Pros and Cons of Classroom Group Discussions
I taught special education for 17 years and ESL for another 10 years. Some of my best teaching opportunities have stemmed from whole classroom discussions. The number of students in the class helps to determine their success, but more importantly, the ability of the facilitator will be the determining factor. The facilitator should be well prepared and aware that conversations can go in an entirely different direction than originally planned. In my experience, those have been some of the most memorable classroom experiences that I have had. But, if there is a specific direction/conclusion that you are hoping to get to, you must know how to lead them there.
Tell me and I forget. Teach me and I remember. Involve me and I learn.— Benjamin Franklin
- It is interactive.
- It enables students to pay attention and be involved.
- It teaches students to speak in a group.
- It helps students articulate ideas.
- It is a change from traditional learning methods.
- They will learn to evaluate and respond to their classmates' opinions.
- Encourages all students to have a voice
- It is easy to get side-tracked.
- It can cause conflict within the class if opposing opinions are given.
- This will be harder for the non auditory learners to absorb.
- Note taking can be more difficult, especially when trying to follow the thread of conversation.
- Some students will dominate the conversation.
- Insecure students may have a difficult time speaking up.
Applying Learning Styles to Classroom Discussions
By now, we probably all know that there are 3 different types of learners:
- Auditory. They learn best by hearing. They would rather listen to an explanation.
- Visual/Reading. They learn best by seeing.

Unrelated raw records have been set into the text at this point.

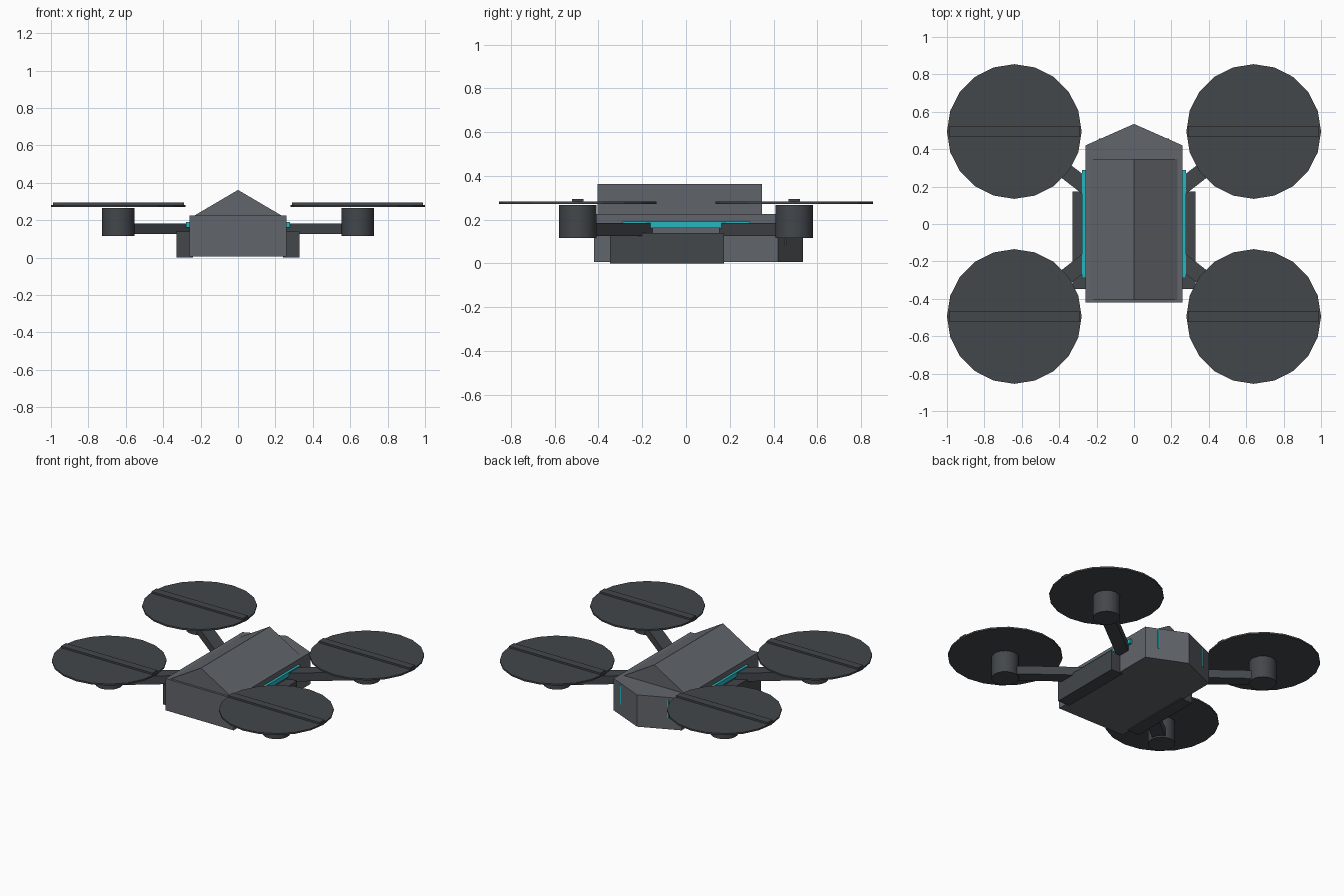
import bpy, bmesh, math
from mathutils import Matrix

if "Cube" in bpy.data.objects:
    bpy.data.objects.remove(bpy.data.objects["Cube"])


def material(name, rgb):
    m = bpy.data.materials.new(name)
    m.diffuse_color = (*rgb, 1)
    m.use_nodes = True
    m.node_tree.nodes["Principled BSDF"].inputs["Base Color"].default_value = m.diffuse_color
    return m


GREY = material("body grey", (0.12, 0.13, 0.145))
DARK = material("dark grey", (0.056, 0.063, 0.07))
CYAN = material("cyan light", (0.02, 0.47, 0.53))


def finish(name, bm, mat):
    bmesh.ops.recalc_face_normals(bm, faces=bm.faces)
    me = bpy.data.meshes.new(name)
    bm.to_mesh(me)
    bm.free()
    me.materials.append(mat)
    ob = bpy.data.objects.new(name, me)
    bpy.context.collection.objects.link(ob)
    return ob


def box(name, centre, size, mat, angle=0):
    bm = bmesh.new()
    bmesh.ops.create_cube(bm, size=1, matrix=Matrix.Translation(centre)
                          @ Matrix.Rotation(angle, 4, 'Z') @ Matrix.Diagonal((*size, 1)))
    return finish(name, bm, mat)


def cylinder(name, x, y, z0, z1, r, sides, mat):
    bm = bmesh.new()
    bmesh.ops.create_cone(bm, cap_ends=True, segments=sides, radius1=r, radius2=r,
                          depth=z1 - z0, matrix=Matrix.Translation((x, y, (z0 + z1) / 2)))
    return finish(name, bm, mat)


def extrude(name, profile, offset, mat):
    bm = bmesh.new()
    face = bm.faces.new([bm.verts.new(p) for p in profile])
    out = bmesh.ops.extrude_face_region(bm, geom=[face], use_keep_orig=True)
    verts = [v for v in out["geom"] if isinstance(v, bmesh.types.BMVert)]
    bmesh.ops.translate(bm, verts=verts, vec=offset)
    return finish(name, bm, mat)


# hull with a pointed rear end, and the gabled upper shell
extrude("hull", [(-0.26, -0.42, 0.006), (0.26, -0.42, 0.006), (0.26, 0.42, 0.006),
                 (0, 0.535, 0.006), (-0.26, 0.42, 0.006)], (0, 0, 0.22), GREY)
extrude("upper_shell", [(-0.235, -0.405, 0.224), (0.235, -0.405, 0.224), (0, -0.405, 0.362)],
        (0, 0.752, 0), GREY)

# rear light bar, its ends showing through the slanted rear faces
box("rear_light", (0, 0.448, 0.148), (0.374, 0.018, 0.13), CYAN)

MX, MY = 0.64, 0.4945
for sx, side in ((-1, "left"), (1, "right")):
    # side pods and light strips
    box(f"{side}_pod", (sx * 0.285, -0.087, 0.07), (0.09, 0.52, 0.14), DARK)
    box(f"{side}_light_strip", (sx * 0.265, 0, 0.176), (0.024, 0.58, 0.03), CYAN)
    for sy, end in ((-1, "front"), (1, "rear")):
        tag = f"{end}_{side}"
        # arm running from inside the hull to the motor
        ang = math.atan2(MY, MX)
        length = math.hypot(MX - 0.24, MY - 0.187)
        box(f"{tag}_arm", (sx * (MX + 0.24) / 2, sy * (MY + 0.187) / 2, 0.155),
            (length, 0.085, 0.058), DARK, ang * sx * sy)
        # motor
        motor = cylinder(f"{tag}_motor", sx * MX, sy * MY, 0.115, 0.266, 0.086, 20, DARK)
        bpy.context.view_layer.objects.active = motor
        motor.select_set(True)
        bpy.ops.object.shade_smooth_by_angle()
        motor.select_set(False)
        # rotor disc and blade
        cylinder(f"{tag}_rotor_disc", sx * MX, sy * MY, 0.271, 0.282, 0.36, 20, DARK)
        box(f"{tag}_blade", (sx * MX, sy * MY, 0.286), (0.70, 0.054, 0.016), DARK)
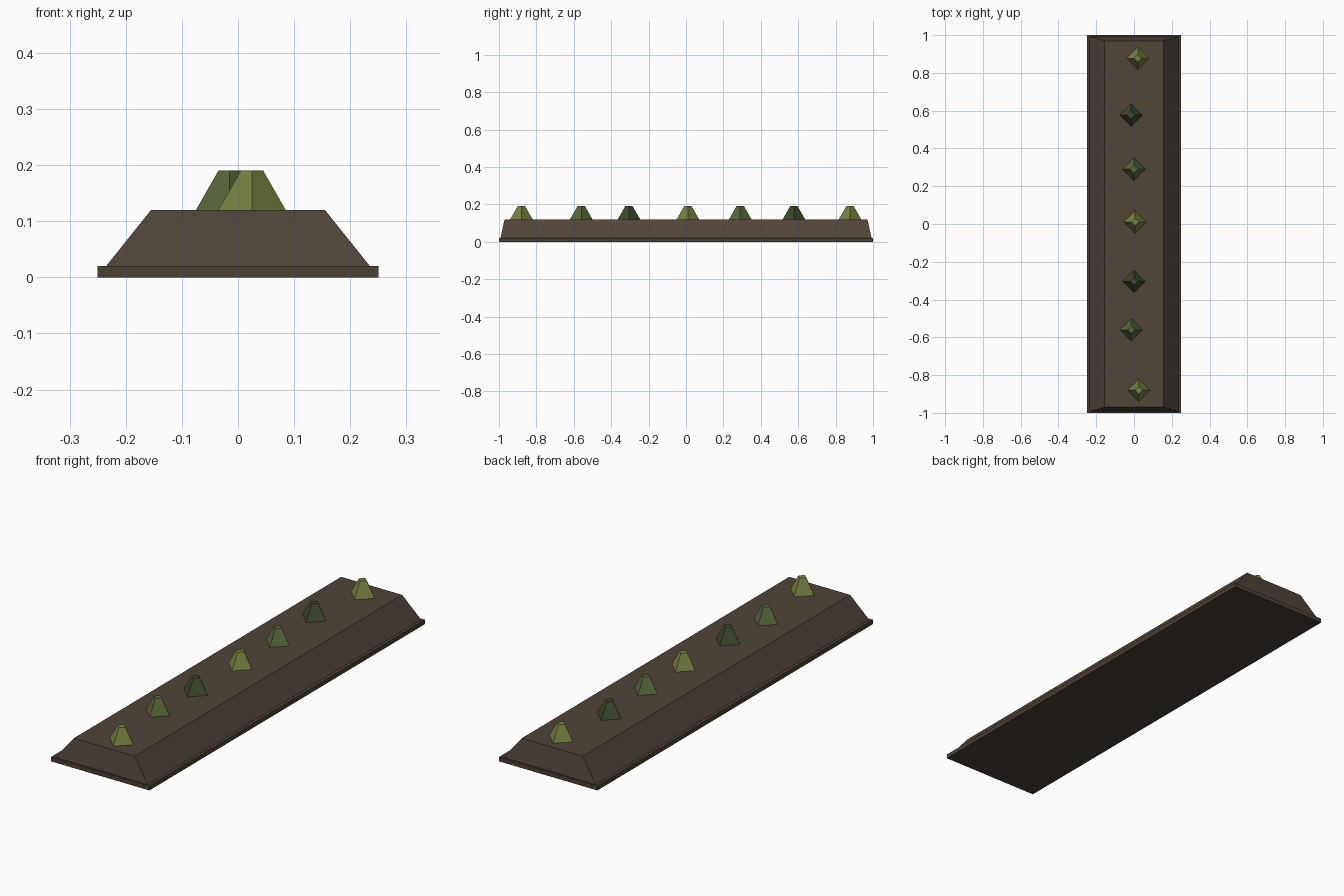
import bpy, bmesh, math

if "Cube" in bpy.data.objects:
    bpy.data.objects.remove(bpy.data.objects["Cube"])


def srgb(c):
    c /= 255
    return c / 12.92 if c <= 0.04045 else ((c + 0.055) / 1.055) ** 2.4


def material(name, r, g, b):
    m = bpy.data.materials.new(name)
    m.diffuse_color = (srgb(r), srgb(g), srgb(b), 1)
    m.use_nodes = True
    m.node_tree.nodes["Principled BSDF"].inputs["Base Color"].default_value = m.diffuse_color
    return m


def frustum(name, corners, mat, loc=(0, 0, 0)):
    """Closed solid between a bottom and a top ring of four points."""
    bm = bmesh.new()
    bottom, top = [[bm.verts.new(p) for p in ring] for ring in corners]
    bm.faces.new(bottom[::-1])
    bm.faces.new(top)
    for i in range(4):
        j = (i + 1) % 4
        bm.faces.new((bottom[i], bottom[j], top[j], top[i]))
    mesh = bpy.data.meshes.new(name)
    bm.to_mesh(mesh)
    bm.free()
    mesh.materials.append(mat)
    obj = bpy.data.objects.new(name, mesh)
    obj.location = loc
    bpy.context.collection.objects.link(obj)
    return obj


def rect(x, y, z):
    return [(-x, -y, z), (x, -y, z), (x, y, z), (-x, y, z)]


def diamond(r, z):
    return [(r * math.cos(i * math.pi / 2), r * math.sin(i * math.pi / 2), z)
            for i in range(4)]


edge_soil = material("dark soil", 75, 65, 51)
soil = material("soil", 80, 69, 57)
greens = {
    "light": material("light green", 120, 129, 66),
    "mid": material("mid green", 88, 103, 60),
    "dark": material("dark green", 62, 75, 45),
}

# Flat base slab and the raised bed on it
frustum("base_slab", (rect(0.25, 1.0, 0), rect(0.25, 1.0, 0.02)), edge_soil)
frustum("soil_bed", (rect(0.235, 0.992, 0.02), rect(0.155, 0.97, 0.12)), soil)

# Row of sprouts: x, y, shade
sprouts = [
    (0.025, -0.88, "light"), (-0.015, -0.56, "mid"), (0.0, -0.305, "dark"),
    (0.005, 0.01, "light"), (0.0, 0.29, "mid"), (-0.015, 0.577, "dark"),
    (0.02, 0.877, "light"),
]
for n, (x, y, shade) in enumerate(sprouts, 1):
    frustum(f"sprout_{n}", (diamond(0.06, 0), diamond(0.02, 0.07)),
            greens[shade], (x, y, 0.12))
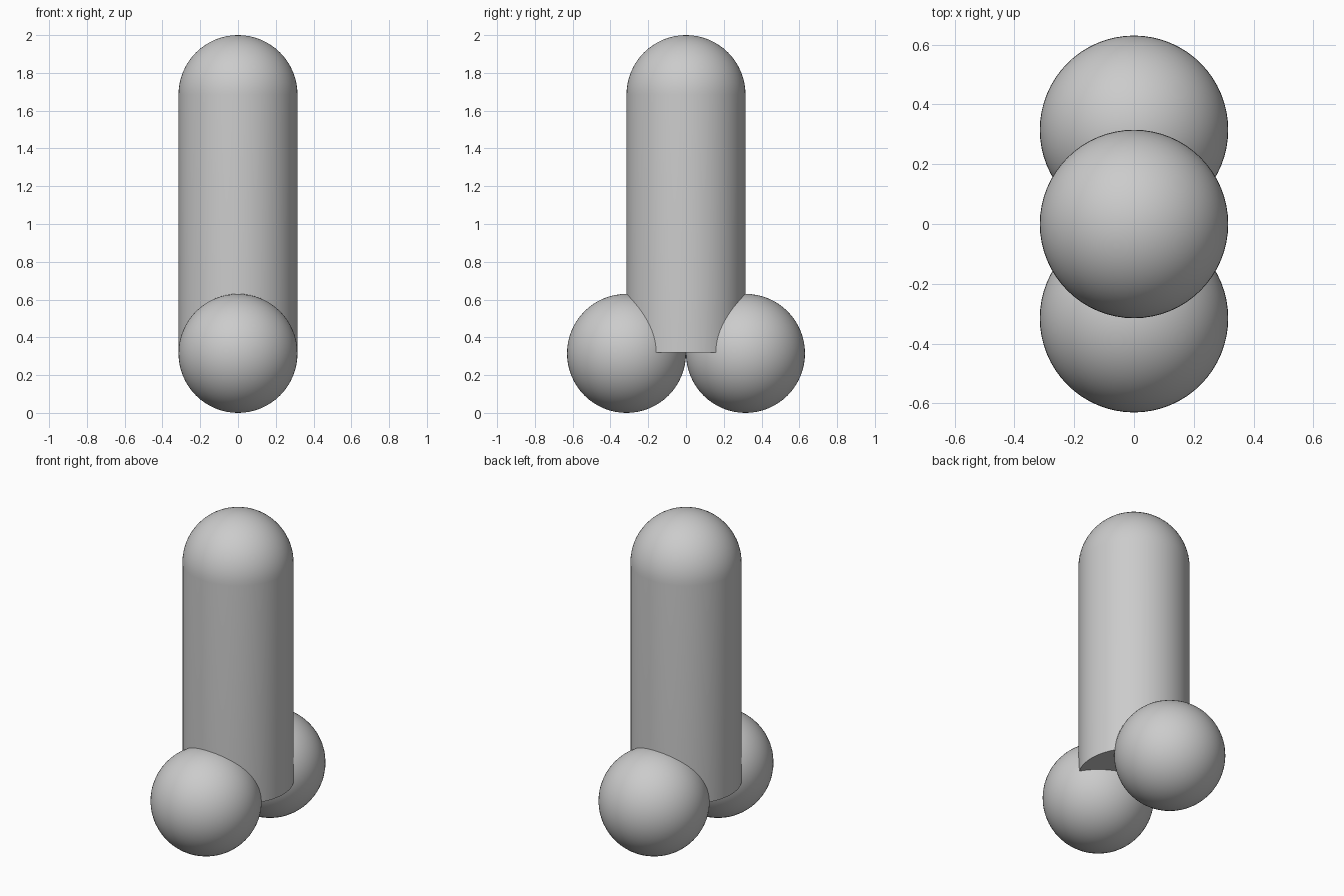
import bpy
import bmesh
import math

cube = bpy.data.objects.get("Cube")
if cube:
    bpy.data.objects.remove(cube, do_unlink=True)

R = 0.315          # shared radius of shaft, dome and balls
TOP = 2.0 - R      # height where the dome starts
BASE = 0.32        # flat underside of the shaft

grey = bpy.data.materials.new("plain grey")
grey.use_nodes = True
colour = (0.6, 0.6, 0.6, 1)
grey.diffuse_color = colour
grey.node_tree.nodes["Principled BSDF"].inputs["Base Color"].default_value = colour


def finish(obj, name):
    obj.name = obj.data.name = name
    obj.data.materials.append(grey)
    bpy.ops.object.select_all(action="DESELECT")
    obj.select_set(True)
    bpy.context.view_layer.objects.active = obj
    bpy.ops.object.shade_smooth_by_angle(angle=math.radians(35))


# Shaft: a profile spun round z, with a flat base and a round dome
profile = [(0, BASE), (R, BASE)]
profile += [(R * math.cos(a), TOP + R * math.sin(a))
            for a in (math.pi / 2 * i / 16 for i in range(16))]
profile.append((0, 2.0))
bm = bmesh.new()
verts = [bm.verts.new((x, 0, z)) for x, z in profile]
edges = [bm.edges.new(pair) for pair in zip(verts, verts[1:])]
bmesh.ops.spin(bm, geom=verts + edges, cent=(0, 0, 0), axis=(0, 0, 1),
               angle=math.tau, steps=64, use_merge=True)
bmesh.ops.remove_doubles(bm, verts=bm.verts, dist=1e-4)
bmesh.ops.recalc_face_normals(bm, faces=bm.faces)
mesh = bpy.data.meshes.new("domed_shaft")
bm.to_mesh(mesh)
bm.free()
shaft = bpy.data.objects.new("domed_shaft", mesh)
bpy.context.collection.objects.link(shaft)
finish(shaft, "domed_shaft")

# Balls at the front and back of the base
for name, side in (("front_ball", -1), ("back_ball", 1)):
    bpy.ops.mesh.primitive_uv_sphere_add(segments=64, ring_count=32, radius=R,
                                         location=(0, side * R, R))
    finish(bpy.context.object, name)
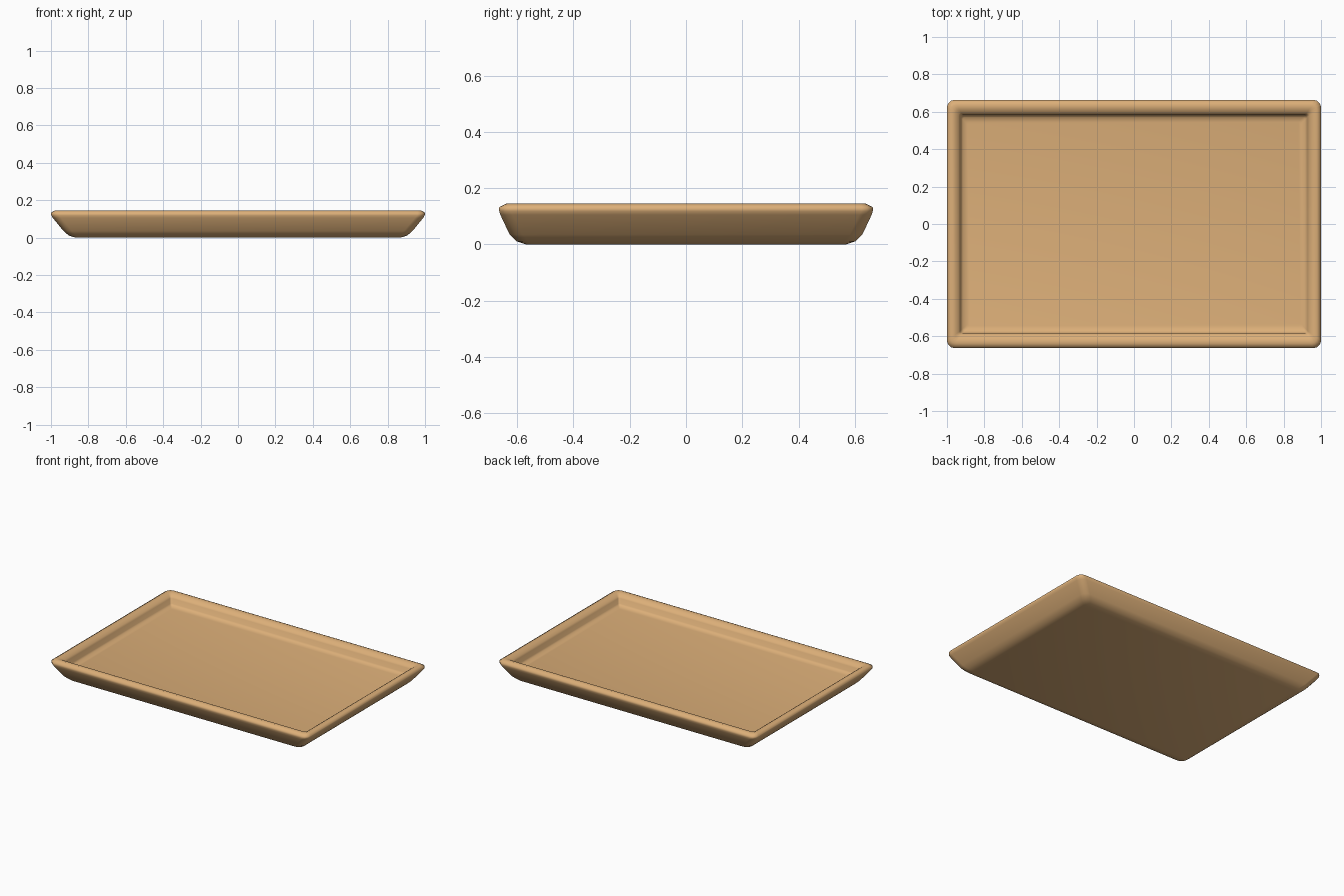
import bpy, bmesh, math

if "Cube" in bpy.data.objects:
    bpy.data.objects.remove(bpy.data.objects["Cube"])

wood = bpy.data.materials.new("warm tan")
wood.use_nodes = True
tan = (0.72, 0.43, 0.19, 1)
wood.diffuse_color = tan
wood.node_tree.nodes["Principled BSDF"].inputs["Base Color"].default_value = tan


def rounded_loop(bm, half_x, half_y, z, radius, steps=3):
    """Counter-clockwise rounded rectangle of vertices."""
    loop = []
    for corner, (sx, sy) in enumerate([(1, 1), (-1, 1), (-1, -1), (1, -1)]):
        for i in range(steps + 1):
            a = math.pi / 2 * (corner + i / steps)
            loop.append(bm.verts.new((sx * (half_x - radius) + radius * math.cos(a),
                                      sy * (half_y - radius) + radius * math.sin(a), z)))
    return loop


# Cross-section from underside, over the rim, to the inner floor:
# half width, half depth, height, corner radius
profile = [
    (0.87, 0.57, 0.0, 0.03),
    (0.905, 0.602, 0.011, 0.04),
    (0.933, 0.627, 0.035, 0.045),
    (0.99, 0.66, 0.105, 0.045),
    (0.998, 0.664, 0.118, 0.04),
    (1.0, 0.664, 0.132, 0.04),
    (0.978, 0.638, 0.146, 0.03),
    (0.955, 0.612, 0.14, 0.02),
    (0.938, 0.594, 0.128, 0.015),
    (0.93, 0.586, 0.118, 0.012),
    (0.925, 0.58, 0.085, 0.012),
    (0.915, 0.57, 0.075, 0.012),
    (0.89, 0.545, 0.07, 0.012),
]

# Tray body, lofted through the cross-section
bm = bmesh.new()
loops = [rounded_loop(bm, *p) for p in profile]
bm.faces.new(list(reversed(loops[0])))
for low, high in zip(loops, loops[1:]):
    n = len(low)
    for i in range(n):
        j = (i + 1) % n
        bm.faces.new((low[i], low[j], high[j], high[i]))
bm.faces.new(loops[-1])
for face in bm.faces:
    face.smooth = True

mesh = bpy.data.meshes.new("tray")
bm.to_mesh(mesh)
bm.free()
mesh.materials.append(wood)
tray = bpy.data.objects.new("tray", mesh)
bpy.context.collection.objects.link(tray)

They would rather look at an explanation through books or charts.
- Kinesthetic. They learn best through touch. They would rather "do" something "hands-on."
Most people are a combination of the 3 types. You are probably wondering what this has to do with group conversations. It actually has quite a bit to do with it. Generally, a classroom discussion is conducted without many other tools than the moderator's questions. It helps if there are some visuals for the students to get a "picture" of what they are discussing. It is also a good idea to provide a summary afterward so the "note takers" won't feel a compulsive need to write the entire conversation down and miss participating in it.
VARK Learning Syles
Although this article's main focus is classroom discussion, they are only a part of the learning process. Please check out Vark, a comprehensive website to get more insight on the different learning styles of your students.
Do you know which type of learner you are?
A good teacher can inspire hope, ignite the imagination, and instill a love of learning.— Brad Henry
Recognizing and Teaching to Learning Styles
When my daughter finished kindergarten, I attended a mandatory parent meeting. The team of first and second-grade teachers were all there, and all had an opportunity to speak. Their excitement while illustrating the 3 different ways to learn was as big an influence on the decision process as the offerings themselves.
- The traditional classroom style.
- The combined first and second-grade classroom.
- The traditional style but the homeroom teacher moves up with them to the next two levels.
There are advantages and disadvantages in each of these methods and as each child is an individual so should your choice be. My takeaway was that the school was meeting the individual needs of their students and families. There was a learning style for everyone. That being said, I think this holds true with classroom lectures and discussions, both in small and large groups. It is good and important to mix it up in the classroom. It promotes critical thinking and analytical skills. It also prepares them to operate in different types of environments.
There are many good books that can help you moderate good classroom discussions. This is a college level book. It includes methods that encourage critical thinking through discussion and debate. I found this especially useful while preparing 12th grade students for university. It was successful enough that I incorporated the ideas for my younger students, as well. I was also able to apply this in my adult continuing education classes. I found they were much more engaged when the discussion was flowing.
© 2013 Randi Benlulu